REQUIREMENT: Type out the records that follow, exactly as given.

### DATASET EXTRACT ###

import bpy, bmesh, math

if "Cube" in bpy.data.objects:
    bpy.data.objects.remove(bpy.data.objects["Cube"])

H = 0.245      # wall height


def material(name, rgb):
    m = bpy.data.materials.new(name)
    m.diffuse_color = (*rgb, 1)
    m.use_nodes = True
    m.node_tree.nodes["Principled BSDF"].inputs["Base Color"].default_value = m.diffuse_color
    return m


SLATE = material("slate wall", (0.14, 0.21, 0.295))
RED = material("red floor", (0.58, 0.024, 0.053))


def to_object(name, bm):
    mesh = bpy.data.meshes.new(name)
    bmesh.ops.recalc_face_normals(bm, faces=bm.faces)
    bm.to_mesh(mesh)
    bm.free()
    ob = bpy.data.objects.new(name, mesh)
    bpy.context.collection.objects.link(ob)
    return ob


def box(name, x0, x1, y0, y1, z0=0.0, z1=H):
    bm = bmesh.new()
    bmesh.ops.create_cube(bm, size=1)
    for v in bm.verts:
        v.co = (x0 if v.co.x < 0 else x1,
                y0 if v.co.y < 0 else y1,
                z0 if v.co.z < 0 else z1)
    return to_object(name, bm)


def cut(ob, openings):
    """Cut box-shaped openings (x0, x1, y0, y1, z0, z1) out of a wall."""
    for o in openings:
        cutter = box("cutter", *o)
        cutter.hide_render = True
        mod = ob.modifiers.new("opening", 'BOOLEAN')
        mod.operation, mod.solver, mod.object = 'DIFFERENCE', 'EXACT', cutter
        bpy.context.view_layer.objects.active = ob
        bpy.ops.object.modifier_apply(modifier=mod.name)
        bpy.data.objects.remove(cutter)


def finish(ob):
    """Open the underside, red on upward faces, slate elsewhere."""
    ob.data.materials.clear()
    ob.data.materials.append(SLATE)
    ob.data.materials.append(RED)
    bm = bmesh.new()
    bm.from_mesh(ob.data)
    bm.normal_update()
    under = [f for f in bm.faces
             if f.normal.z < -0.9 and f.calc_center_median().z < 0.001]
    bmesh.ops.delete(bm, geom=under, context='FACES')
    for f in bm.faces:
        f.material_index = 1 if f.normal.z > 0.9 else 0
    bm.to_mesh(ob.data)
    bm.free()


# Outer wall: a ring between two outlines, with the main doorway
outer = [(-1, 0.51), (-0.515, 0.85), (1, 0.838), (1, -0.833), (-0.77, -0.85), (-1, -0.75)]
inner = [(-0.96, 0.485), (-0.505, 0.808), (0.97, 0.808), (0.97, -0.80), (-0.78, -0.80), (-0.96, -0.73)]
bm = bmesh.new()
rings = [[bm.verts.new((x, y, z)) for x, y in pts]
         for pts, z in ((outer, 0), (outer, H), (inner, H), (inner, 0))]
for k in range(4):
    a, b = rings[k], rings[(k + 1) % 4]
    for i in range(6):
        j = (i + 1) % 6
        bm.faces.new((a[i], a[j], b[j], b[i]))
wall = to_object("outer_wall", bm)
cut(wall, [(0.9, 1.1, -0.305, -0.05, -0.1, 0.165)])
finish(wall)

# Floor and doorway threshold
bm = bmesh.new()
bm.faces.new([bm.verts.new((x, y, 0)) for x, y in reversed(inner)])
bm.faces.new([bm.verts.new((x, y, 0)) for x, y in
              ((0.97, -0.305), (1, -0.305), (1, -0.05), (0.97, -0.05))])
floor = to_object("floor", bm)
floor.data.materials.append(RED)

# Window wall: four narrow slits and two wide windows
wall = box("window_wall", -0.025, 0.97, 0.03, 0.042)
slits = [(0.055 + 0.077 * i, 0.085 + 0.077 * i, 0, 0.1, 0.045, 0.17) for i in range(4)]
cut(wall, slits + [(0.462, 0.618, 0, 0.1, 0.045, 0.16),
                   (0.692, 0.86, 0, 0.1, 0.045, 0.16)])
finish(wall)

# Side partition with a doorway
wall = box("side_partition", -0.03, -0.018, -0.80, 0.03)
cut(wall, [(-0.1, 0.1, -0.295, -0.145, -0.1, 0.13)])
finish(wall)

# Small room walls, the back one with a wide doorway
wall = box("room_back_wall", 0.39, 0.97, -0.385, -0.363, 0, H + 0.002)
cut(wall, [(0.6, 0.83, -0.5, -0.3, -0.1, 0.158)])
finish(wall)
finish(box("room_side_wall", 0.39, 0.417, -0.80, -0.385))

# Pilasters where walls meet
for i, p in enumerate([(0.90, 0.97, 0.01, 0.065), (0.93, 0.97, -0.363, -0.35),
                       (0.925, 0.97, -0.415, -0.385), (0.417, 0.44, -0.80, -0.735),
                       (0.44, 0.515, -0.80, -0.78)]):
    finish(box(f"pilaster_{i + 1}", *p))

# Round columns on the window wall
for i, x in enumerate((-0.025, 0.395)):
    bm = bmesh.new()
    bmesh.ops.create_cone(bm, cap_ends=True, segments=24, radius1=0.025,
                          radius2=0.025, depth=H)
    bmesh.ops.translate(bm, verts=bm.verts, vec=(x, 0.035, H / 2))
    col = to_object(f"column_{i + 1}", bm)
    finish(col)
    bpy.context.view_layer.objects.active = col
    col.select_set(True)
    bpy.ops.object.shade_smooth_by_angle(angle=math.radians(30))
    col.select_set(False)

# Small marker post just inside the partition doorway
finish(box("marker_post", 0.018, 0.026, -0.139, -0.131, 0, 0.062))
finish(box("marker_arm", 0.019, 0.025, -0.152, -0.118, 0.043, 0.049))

###

TASK RESPONSE:
import bpy, bmesh, math

if "Cube" in bpy.data.objects:
    bpy.data.objects.remove(bpy.data.objects["Cube"])

H = 0.245      # wall height


def material(name, rgb):
    m = bpy.data.materials.new(name)
    m.diffuse_color = (*rgb, 1)
    m.use_nodes = True
    m.node_tree.nodes["Principled BSDF"].inputs["Base Color"].default_value = m.diffuse_color
    return m


SLATE = material("slate wall", (0.14, 0.21, 0.295))
RED = material("red floor", (0.58, 0.024, 0.053))


def to_object(name, bm):
    mesh = bpy.data.meshes.new(name)
    bmesh.ops.recalc_face_normals(bm, faces=bm.faces)
    bm.to_mesh(mesh)
    bm.free()
    ob = bpy.data.objects.new(name, mesh)
    bpy.context.collection.objects.link(ob)
    return ob


def box(name, x0, x1, y0, y1, z0=0.0, z1=H):
    bm = bmesh.new()
    bmesh.ops.create_cube(bm, size=1)
    for v in bm.verts:
        v.co = (x0 if v.co.x < 0 else x1,
                y0 if v.co.y < 0 else y1,
                z0 if v.co.z < 0 else z1)
    return to_object(name, bm)


def cut(ob, openings):
    """Cut box-shaped openings (x0, x1, y0, y1, z0, z1) out of a wall."""
    for o in openings:
        cutter = box("cutter", *o)
        cutter.hide_render = True
        mod = ob.modifiers.new("opening", 'BOOLEAN')
        mod.operation, mod.solver, mod.object = 'DIFFERENCE', 'EXACT', cutter
        bpy.context.view_layer.objects.active = ob
        bpy.ops.object.modifier_apply(modifier=mod.name)
        bpy.data.objects.remove(cutter)


def finish(ob):
    """Open the underside, red on upward faces, slate elsewhere."""
    ob.data.materials.clear()
    ob.data.materials.append(SLATE)
    ob.data.materials.append(RED)
    bm = bmesh.new()
    bm.from_mesh(ob.data)
    bm.normal_update()
    under = [f for f in bm.faces
             if f.normal.z < -0.9 and f.calc_center_median().z < 0.001]
    bmesh.ops.delete(bm, geom=under, context='FACES')
    for f in bm.faces:
        f.material_index = 1 if f.normal.z > 0.9 else 0
    bm.to_mesh(ob.data)
    bm.free()


# Outer wall: a ring between two outlines, with the main doorway
outer = [(-1, 0.51), (-0.515, 0.85), (1, 0.838), (1, -0.833), (-0.77, -0.85), (-1, -0.75)]
inner = [(-0.96, 0.485), (-0.505, 0.808), (0.97, 0.808), (0.97, -0.80), (-0.78, -0.80), (-0.96, -0.73)]
bm = bmesh.new()
rings = [[bm.verts.new((x, y, z)) for x, y in pts]
         for pts, z in ((outer, 0), (outer, H), (inner, H), (inner, 0))]
for k in range(4):
    a, b = rings[k], rings[(k + 1) % 4]
    for i in range(6):
        j = (i + 1) % 6
        bm.faces.new((a[i], a[j], b[j], b[i]))
wall = to_object("outer_wall", bm)
cut(wall, [(0.9, 1.1, -0.305, -0.05, -0.1, 0.165)])
finish(wall)

# Floor and doorway threshold
bm = bmesh.new()
bm.faces.new([bm.verts.new((x, y, 0)) for x, y in reversed(inner)])
bm.faces.new([bm.verts.new((x, y, 0)) for x, y in
              ((0.97, -0.305), (1, -0.305), (1, -0.05), (0.97, -0.05))])
floor = to_object("floor", bm)
floor.data.materials.append(RED)

# Window wall: four narrow slits and two wide windows
wall = box("window_wall", -0.025, 0.97, 0.03, 0.042)
slits = [(0.055 + 0.077 * i, 0.085 + 0.077 * i, 0, 0.1, 0.045, 0.17) for i in range(4)]
cut(wall, slits + [(0.462, 0.618, 0, 0.1, 0.045, 0.16),
                   (0.692, 0.86, 0, 0.1, 0.045, 0.16)])
finish(wall)

# Side partition with a doorway
wall = box("side_partition", -0.03, -0.018, -0.80, 0.03)
cut(wall, [(-0.1, 0.1, -0.295, -0.145, -0.1, 0.13)])
finish(wall)

# Small room walls, the back one with a wide doorway
wall = box("room_back_wall", 0.39, 0.97, -0.385, -0.363, 0, H + 0.002)
cut(wall, [(0.6, 0.83, -0.5, -0.3, -0.1, 0.158)])
finish(wall)
finish(box("room_side_wall", 0.39, 0.417, -0.80, -0.385))

# Pilasters where walls meet
for i, p in enumerate([(0.90, 0.97, 0.01, 0.065), (0.93, 0.97, -0.363, -0.35),
                       (0.925, 0.97, -0.415, -0.385), (0.417, 0.44, -0.80, -0.735),
                       (0.44, 0.515, -0.80, -0.78)]):
    finish(box(f"pilaster_{i + 1}", *p))

# Round columns on the window wall
for i, x in enumerate((-0.025, 0.395)):
    bm = bmesh.new()
    bmesh.ops.create_cone(bm, cap_ends=True, segments=24, radius1=0.025,
                          radius2=0.025, depth=H)
    bmesh.ops.translate(bm, verts=bm.verts, vec=(x, 0.035, H / 2))
    col = to_object(f"column_{i + 1}", bm)
    finish(col)
    bpy.context.view_layer.objects.active = col
    col.select_set(True)
    bpy.ops.object.shade_smooth_by_angle(angle=math.radians(30))
    col.select_set(False)

# Small marker post just inside the partition doorway
finish(box("marker_post", 0.018, 0.026, -0.139, -0.131, 0, 0.062))
finish(box("marker_arm", 0.019, 0.025, -0.152, -0.118, 0.043, 0.049))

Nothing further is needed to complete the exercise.